guaranteed to help enrollment management professionals recruit and retain students at an amazing 100% retention rate. The video is pretty funny and it will be interesting to see if enrollment management folks find humor in a 15 billion dollar, ductwork/old server-based, grant-funded, device :-)
Tuition and Legislation:
Arizona lawmakers recently passed a law that denies in-state tuition to undocumented students. Undocumented students will now have to pay the out-of-state tuition rate at Arizona’s public institutions. The cost for out-of-state tuition is about 3 times as much as in-state tuition.
Affirmative Action and admissions:
“University of Wisconsin-Madison Chancellor John Wiley told a legislative committee reviewing affirmative action Thursday that high school grades and test scores aren’t good predictors of a student’s performance in college.”
The recent evisceration of affirmative action in Michigan has created a huge problem for admissions staff at the University of Michigan, Wayne State University and Michigan State University.

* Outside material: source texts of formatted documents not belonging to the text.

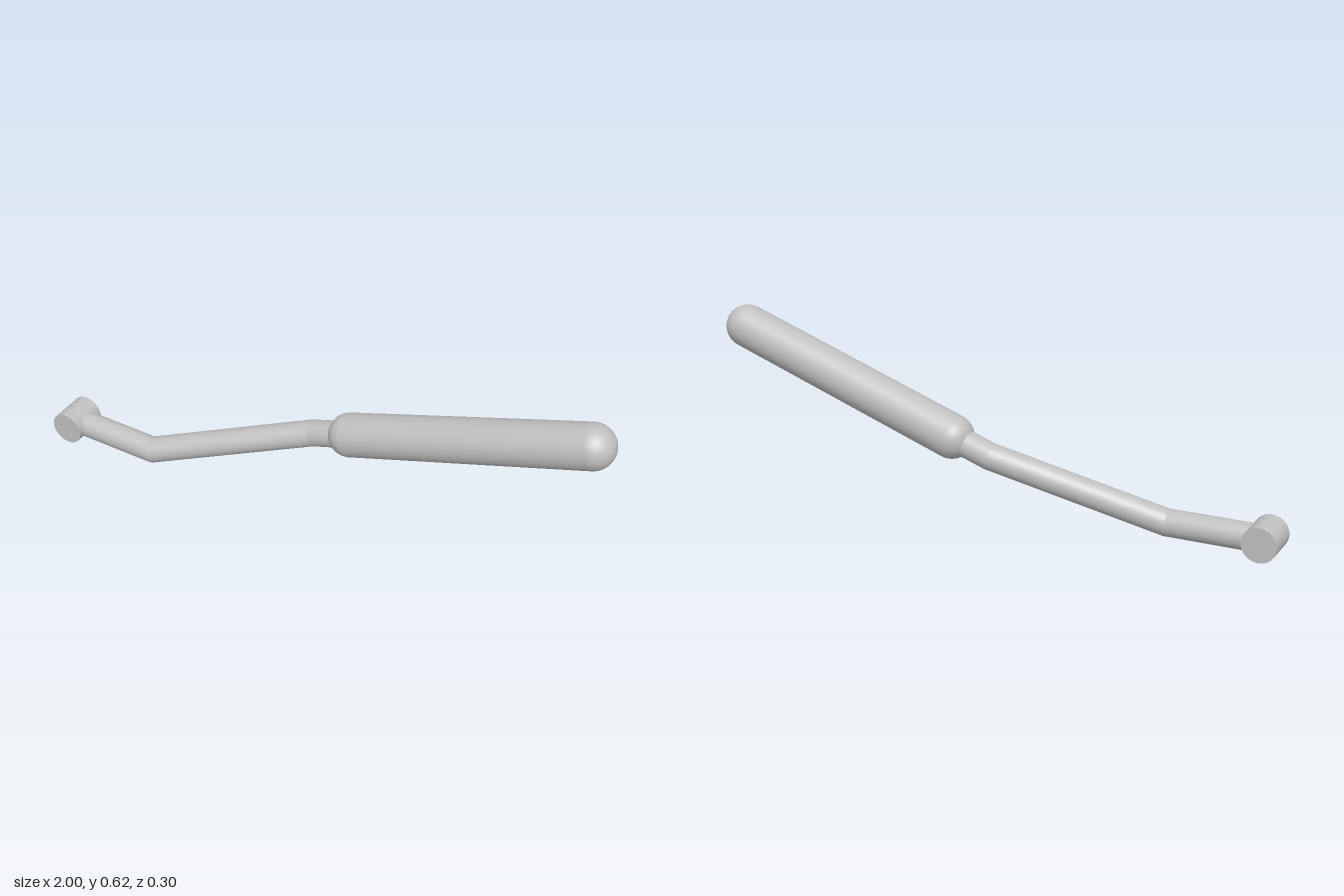
import * as THREE from 'three';

export function createModel() {
  const model = new THREE.Group();
  const grey = new THREE.MeshStandardMaterial({ color: 0xc0c0c0 });
  grey.name = 'plain grey';
  const up = new THREE.Vector3(0, 1, 0);

  const add = (name, geometry, position) => {
    const mesh = new THREE.Mesh(geometry, grey);
    mesh.name = name;
    mesh.position.copy(position);
    model.add(mesh);
    return mesh;
  };

  // Turns a y-aligned part so that it runs from a to b
  const span = (name, makeGeometry, a, b) => {
    const dir = b.clone().sub(a);
    const mesh = add(name, makeGeometry(dir.length()), a.clone().add(b).multiplyScalar(0.5));
    mesh.quaternion.setFromUnitVectors(up, dir.normalize());
  };

  // Pivot hub, a short cylinder lying along z
  const hub = add('pivotHub', new THREE.CylinderGeometry(0.059, 0.059, 0.127, 48), new THREE.Vector3(-0.941, 0.061, 0.088));
  hub.rotation.x = Math.PI / 2;

  // Bent rod from the hub into the grip
  const rodRadius = 0.046;
  const path = [
    new THREE.Vector3(-0.941, 0.059, 0.087),
    new THREE.Vector3(-0.61, 0.049, 0.087),
    new THREE.Vector3(-0.045, 0.23, -0.075),
    new THREE.Vector3(0.099, 0.276, -0.075),
  ];
  for (let i = 0; i < path.length - 1; i++) {
    span('rodSection', (length) => new THREE.CylinderGeometry(rodRadius, rodRadius, length, 40, 1, true), path[i], path[i + 1]);
    if (i > 0) add('rodBend', new THREE.SphereGeometry(rodRadius, 40, 24), path[i]);
  }

  // Round-ended grip
  span('grip', (length) => new THREE.CapsuleGeometry(0.0755, length, 16, 48), path[3], new THREE.Vector3(0.9245, 0.547, -0.075));

  return model;
}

The constitutional amendment in Michigan becomes an official part of the state’s constitution on December 22nd. Admissions applications and financial aid packages which were considered while affirmative action was on the books will now need to be modified to meet the new anti-affirmative-action-racist-sexist-white-supremacist-amendment.
The Michigan Attorney General has warned the University of Michigan, Wayne State University and Michigan State University that any attempts to delay the implementation of the new anti-affirmative-action-racist-sexist-white-supremacist-amendment via lawsuits will be “vigorously” challenged.